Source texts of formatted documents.
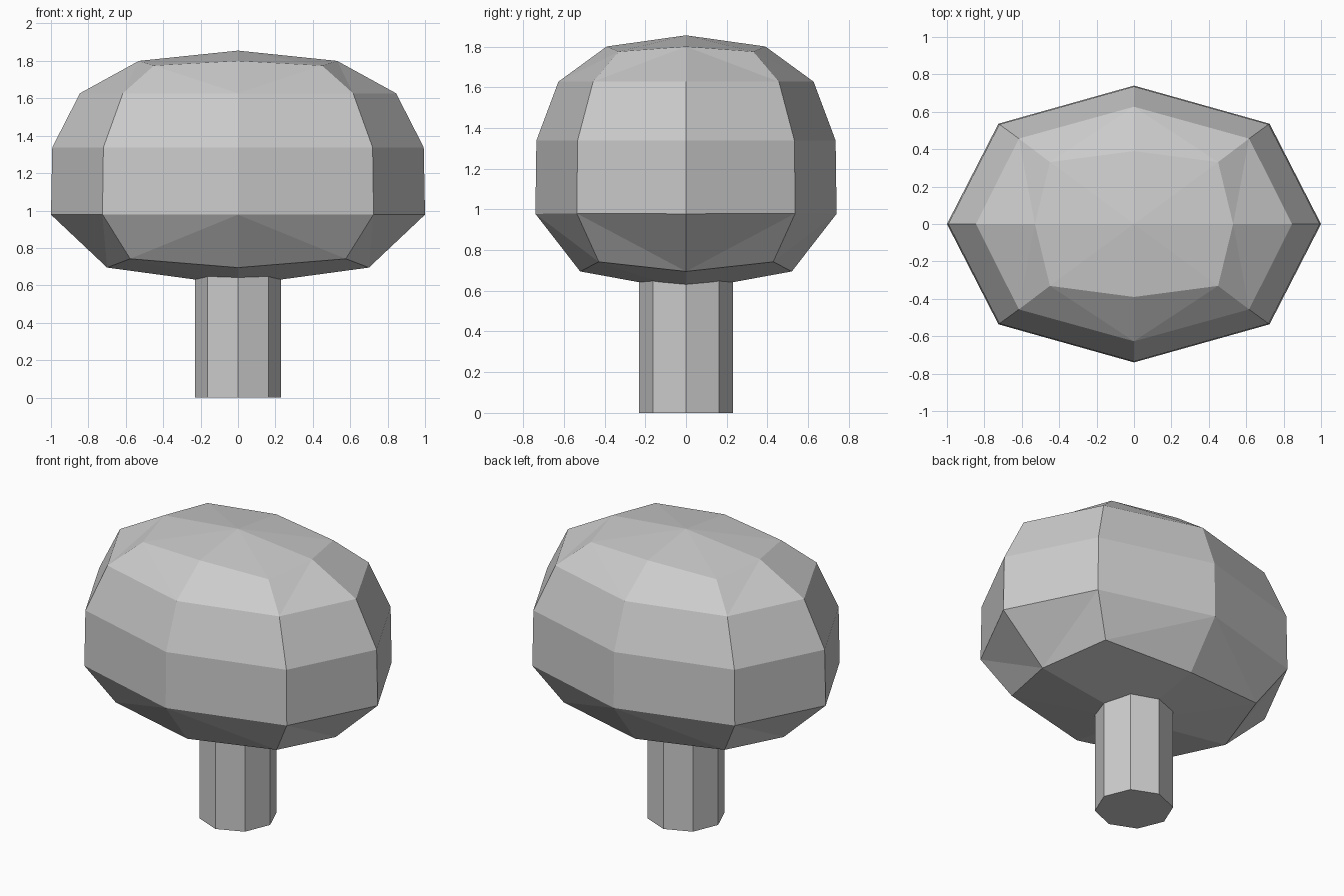
import bpy, bmesh
from math import sin, cos, tau

cube = bpy.data.objects.get("Cube")
if cube:
    bpy.data.objects.remove(cube)

SIDES = 8

grey = bpy.data.materials.new("plain grey")
grey.use_nodes = True
colour = (0.6, 0.6, 0.6, 1)
grey.diffuse_color = colour
grey.node_tree.nodes["Principled BSDF"].inputs["Base Color"].default_value = colour


def finish(bm, name):
    bmesh.ops.recalc_face_normals(bm, faces=bm.faces)
    mesh = bpy.data.meshes.new(name)
    bm.to_mesh(mesh)
    bm.free()
    mesh.materials.append(grey)
    obj = bpy.data.objects.new(name, mesh)
    bpy.context.collection.objects.link(obj)
    return obj


def ring(bm, rx, ry, z, corner, z_corner):
    """Oval ring; odd corners lie on the diagonals and may differ in height."""
    verts = []
    for i in range(SIDES):
        a = tau * i / SIDES
        k = corner if i % 2 else 1
        verts.append(bm.verts.new((rx * k * cos(a), ry * k * sin(a), z_corner if i % 2 else z)))
    return verts


def band(bm, big, small, faceted):
    """Join two rings, folding each panel where it is not flat."""
    for i in range(SIDES):
        j = (i + 1) % SIDES
        if not faceted:
            bm.faces.new((big[i], big[j], small[j], small[i]))
            continue
        even, odd = (i, j) if i % 2 == 0 else (j, i)
        if even % 4 == 0:    # end panels
            bm.faces.new((big[even], big[odd], small[even]))
            bm.faces.new((big[odd], small[odd], small[even]))
        else:                # front and back panels
            bm.faces.new((big[even], big[odd], small[odd]))
            bm.faces.new((big[even], small[odd], small[even]))


def cap(bm, loop, z):
    tip = bm.verts.new((0, 0, z))
    for i in range(SIDES):
        bm.faces.new((loop[i], loop[(i + 1) % SIDES], tip))


# Crown: stacked oval rings closed by shallow points
bm = bmesh.new()
base = ring(bm, 0.70, 0.52, 0.695, 1.165, 0.742)
waist = ring(bm, 1.0, 0.74, 0.978, 1.025, 0.98)
chest = ring(bm, 0.993, 0.735, 1.338, 1.025, 1.338)
shoulder = ring(bm, 0.845, 0.627, 1.627, 1.03, 1.627)
top = ring(bm, 0.53, 0.39, 1.80, 1.20, 1.775)
band(bm, waist, base, True)
band(bm, waist, chest, False)
band(bm, chest, shoulder, False)
band(bm, shoulder, top, True)
cap(bm, base, 0.60)
cap(bm, top, 1.855)
finish(bm, "crown")

# Trunk: straight eight-sided post
bm = bmesh.new()
bmesh.ops.create_cone(bm, cap_ends=True, segments=SIDES, radius1=0.23, radius2=0.23, depth=0.66)
bmesh.ops.translate(bm, verts=bm.verts, vec=(0, 0, 0.33))
finish(bm, "trunk")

TASK TO CARRY OUT. Looking at the data above, return every line from the one with "if even % 4" down to the one with "and back panels", exactly and inclusively.

ANSWER SPACE.
        if even % 4 == 0:    # end panels
            bm.faces.new((big[even], big[odd], small[even]))
            bm.faces.new((big[odd], small[odd], small[even]))
        else:                # front and back panels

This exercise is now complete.